» Task instructions
Please quote exactly the lines below from the line containing "from mathutils import Vector" to the line containing "n = len(loops[0])", both lines included, and nothing else.

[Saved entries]
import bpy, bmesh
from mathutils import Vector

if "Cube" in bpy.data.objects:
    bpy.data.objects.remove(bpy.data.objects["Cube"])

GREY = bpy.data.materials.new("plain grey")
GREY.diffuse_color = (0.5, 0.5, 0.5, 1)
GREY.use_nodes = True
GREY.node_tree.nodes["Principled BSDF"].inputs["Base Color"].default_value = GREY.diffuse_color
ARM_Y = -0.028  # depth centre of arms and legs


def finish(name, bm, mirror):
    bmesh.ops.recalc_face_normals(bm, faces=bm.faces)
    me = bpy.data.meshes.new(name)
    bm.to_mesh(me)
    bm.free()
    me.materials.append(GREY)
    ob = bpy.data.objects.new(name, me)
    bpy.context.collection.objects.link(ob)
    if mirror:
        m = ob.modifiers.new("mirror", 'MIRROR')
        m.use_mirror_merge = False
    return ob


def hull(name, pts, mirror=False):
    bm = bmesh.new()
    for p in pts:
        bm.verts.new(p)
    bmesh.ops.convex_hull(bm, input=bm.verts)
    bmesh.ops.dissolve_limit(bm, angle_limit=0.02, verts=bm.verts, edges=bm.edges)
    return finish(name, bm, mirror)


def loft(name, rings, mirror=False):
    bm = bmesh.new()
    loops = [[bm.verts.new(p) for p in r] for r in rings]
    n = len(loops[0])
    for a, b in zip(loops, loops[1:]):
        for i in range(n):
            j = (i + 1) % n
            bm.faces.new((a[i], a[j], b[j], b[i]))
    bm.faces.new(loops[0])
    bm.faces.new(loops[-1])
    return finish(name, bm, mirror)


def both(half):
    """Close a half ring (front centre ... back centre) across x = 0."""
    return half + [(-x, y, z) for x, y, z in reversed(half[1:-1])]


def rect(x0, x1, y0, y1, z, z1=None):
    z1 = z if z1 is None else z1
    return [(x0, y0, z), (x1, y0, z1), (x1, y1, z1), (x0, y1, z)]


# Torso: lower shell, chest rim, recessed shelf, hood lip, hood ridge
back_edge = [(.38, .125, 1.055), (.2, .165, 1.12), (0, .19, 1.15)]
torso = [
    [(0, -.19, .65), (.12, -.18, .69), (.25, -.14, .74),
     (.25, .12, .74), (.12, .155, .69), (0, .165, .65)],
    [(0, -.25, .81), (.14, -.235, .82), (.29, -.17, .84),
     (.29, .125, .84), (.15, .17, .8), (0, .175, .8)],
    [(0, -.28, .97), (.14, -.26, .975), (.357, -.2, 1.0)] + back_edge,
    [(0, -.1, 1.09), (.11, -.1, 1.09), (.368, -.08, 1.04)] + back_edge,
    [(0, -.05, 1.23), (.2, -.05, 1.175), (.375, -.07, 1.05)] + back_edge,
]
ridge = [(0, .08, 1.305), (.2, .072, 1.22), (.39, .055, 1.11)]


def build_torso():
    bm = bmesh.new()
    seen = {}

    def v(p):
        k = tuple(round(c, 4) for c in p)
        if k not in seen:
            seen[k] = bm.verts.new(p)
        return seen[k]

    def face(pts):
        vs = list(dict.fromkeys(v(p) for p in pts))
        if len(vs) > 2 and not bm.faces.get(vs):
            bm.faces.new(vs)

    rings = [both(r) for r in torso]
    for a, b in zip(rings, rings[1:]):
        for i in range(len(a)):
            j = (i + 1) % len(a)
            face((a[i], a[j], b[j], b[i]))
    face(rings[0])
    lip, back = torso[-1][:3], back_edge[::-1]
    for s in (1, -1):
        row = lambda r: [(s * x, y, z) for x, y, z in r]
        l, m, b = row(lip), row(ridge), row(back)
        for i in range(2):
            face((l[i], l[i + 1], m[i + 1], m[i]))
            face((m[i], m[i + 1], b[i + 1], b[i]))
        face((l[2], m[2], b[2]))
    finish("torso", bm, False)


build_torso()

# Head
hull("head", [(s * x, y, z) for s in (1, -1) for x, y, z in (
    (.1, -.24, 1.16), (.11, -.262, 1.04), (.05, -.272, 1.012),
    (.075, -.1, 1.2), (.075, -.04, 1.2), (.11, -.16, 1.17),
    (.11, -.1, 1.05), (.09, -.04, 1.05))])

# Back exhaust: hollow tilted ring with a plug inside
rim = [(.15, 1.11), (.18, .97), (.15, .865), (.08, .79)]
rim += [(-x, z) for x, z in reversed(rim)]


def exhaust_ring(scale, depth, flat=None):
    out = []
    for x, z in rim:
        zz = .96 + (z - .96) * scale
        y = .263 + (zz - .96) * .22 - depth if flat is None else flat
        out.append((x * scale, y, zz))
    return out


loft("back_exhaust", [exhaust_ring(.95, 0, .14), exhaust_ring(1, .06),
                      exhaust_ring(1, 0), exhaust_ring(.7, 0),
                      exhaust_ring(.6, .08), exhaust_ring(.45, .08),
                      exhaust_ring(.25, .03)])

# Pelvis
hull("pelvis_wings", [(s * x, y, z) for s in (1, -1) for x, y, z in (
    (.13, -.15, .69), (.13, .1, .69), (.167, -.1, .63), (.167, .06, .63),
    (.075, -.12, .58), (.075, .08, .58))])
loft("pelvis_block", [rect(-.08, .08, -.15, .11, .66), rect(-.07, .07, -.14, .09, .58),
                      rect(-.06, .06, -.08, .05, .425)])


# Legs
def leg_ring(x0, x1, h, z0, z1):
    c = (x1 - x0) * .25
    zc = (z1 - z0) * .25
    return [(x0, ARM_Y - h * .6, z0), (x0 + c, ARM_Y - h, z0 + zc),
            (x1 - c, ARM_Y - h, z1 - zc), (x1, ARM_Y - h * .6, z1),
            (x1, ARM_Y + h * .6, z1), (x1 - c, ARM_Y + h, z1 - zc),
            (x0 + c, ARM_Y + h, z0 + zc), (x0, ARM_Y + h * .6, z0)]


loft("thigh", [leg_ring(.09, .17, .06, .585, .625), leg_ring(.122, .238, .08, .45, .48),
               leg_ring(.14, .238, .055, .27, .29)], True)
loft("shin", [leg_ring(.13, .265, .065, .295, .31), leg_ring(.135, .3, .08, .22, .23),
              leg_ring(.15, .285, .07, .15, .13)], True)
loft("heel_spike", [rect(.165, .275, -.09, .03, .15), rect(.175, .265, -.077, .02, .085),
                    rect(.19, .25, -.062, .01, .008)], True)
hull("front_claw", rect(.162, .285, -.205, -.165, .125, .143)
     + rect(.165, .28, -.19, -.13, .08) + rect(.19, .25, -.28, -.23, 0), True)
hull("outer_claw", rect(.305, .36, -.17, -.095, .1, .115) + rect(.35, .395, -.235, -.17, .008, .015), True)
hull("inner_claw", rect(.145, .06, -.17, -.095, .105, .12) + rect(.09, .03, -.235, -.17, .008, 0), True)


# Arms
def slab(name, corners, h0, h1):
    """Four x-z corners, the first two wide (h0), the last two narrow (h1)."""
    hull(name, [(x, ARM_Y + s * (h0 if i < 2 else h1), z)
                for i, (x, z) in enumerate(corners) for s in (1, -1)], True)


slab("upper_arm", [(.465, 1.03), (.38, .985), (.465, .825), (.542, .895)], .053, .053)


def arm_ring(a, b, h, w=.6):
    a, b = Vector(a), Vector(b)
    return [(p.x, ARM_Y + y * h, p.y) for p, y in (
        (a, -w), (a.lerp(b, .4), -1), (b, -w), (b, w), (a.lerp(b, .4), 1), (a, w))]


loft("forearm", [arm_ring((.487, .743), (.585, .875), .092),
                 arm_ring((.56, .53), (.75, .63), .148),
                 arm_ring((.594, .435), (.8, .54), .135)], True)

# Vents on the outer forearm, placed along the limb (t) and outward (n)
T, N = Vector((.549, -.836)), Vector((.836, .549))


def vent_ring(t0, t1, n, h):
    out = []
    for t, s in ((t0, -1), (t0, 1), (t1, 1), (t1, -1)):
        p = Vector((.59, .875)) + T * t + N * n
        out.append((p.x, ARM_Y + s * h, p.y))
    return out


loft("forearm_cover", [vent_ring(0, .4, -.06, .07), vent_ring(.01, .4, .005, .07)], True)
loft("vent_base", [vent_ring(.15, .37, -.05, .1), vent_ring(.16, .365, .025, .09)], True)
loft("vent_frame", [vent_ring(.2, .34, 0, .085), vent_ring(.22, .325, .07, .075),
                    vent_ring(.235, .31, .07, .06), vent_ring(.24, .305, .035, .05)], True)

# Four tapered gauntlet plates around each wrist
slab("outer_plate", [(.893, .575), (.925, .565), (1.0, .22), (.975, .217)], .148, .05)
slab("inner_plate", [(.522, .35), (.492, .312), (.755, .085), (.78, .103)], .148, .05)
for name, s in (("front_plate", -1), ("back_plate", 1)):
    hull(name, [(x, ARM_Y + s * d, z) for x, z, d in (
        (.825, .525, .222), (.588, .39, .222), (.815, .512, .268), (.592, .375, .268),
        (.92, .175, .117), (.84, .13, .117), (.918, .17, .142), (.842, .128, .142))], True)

» Response to this task
from mathutils import Vector

if "Cube" in bpy.data.objects:
    bpy.data.objects.remove(bpy.data.objects["Cube"])

GREY = bpy.data.materials.new("plain grey")
GREY.diffuse_color = (0.5, 0.5, 0.5, 1)
GREY.use_nodes = True
GREY.node_tree.nodes["Principled BSDF"].inputs["Base Color"].default_value = GREY.diffuse_color
ARM_Y = -0.028  # depth centre of arms and legs


def finish(name, bm, mirror):
    bmesh.ops.recalc_face_normals(bm, faces=bm.faces)
    me = bpy.data.meshes.new(name)
    bm.to_mesh(me)
    bm.free()
    me.materials.append(GREY)
    ob = bpy.data.objects.new(name, me)
    bpy.context.collection.objects.link(ob)
    if mirror:
        m = ob.modifiers.new("mirror", 'MIRROR')
        m.use_mirror_merge = False
    return ob


def hull(name, pts, mirror=False):
    bm = bmesh.new()
    for p in pts:
        bm.verts.new(p)
    bmesh.ops.convex_hull(bm, input=bm.verts)
    bmesh.ops.dissolve_limit(bm, angle_limit=0.02, verts=bm.verts, edges=bm.edges)
    return finish(name, bm, mirror)


def loft(name, rings, mirror=False):
    bm = bmesh.new()
    loops = [[bm.verts.new(p) for p in r] for r in rings]
    n = len(loops[0])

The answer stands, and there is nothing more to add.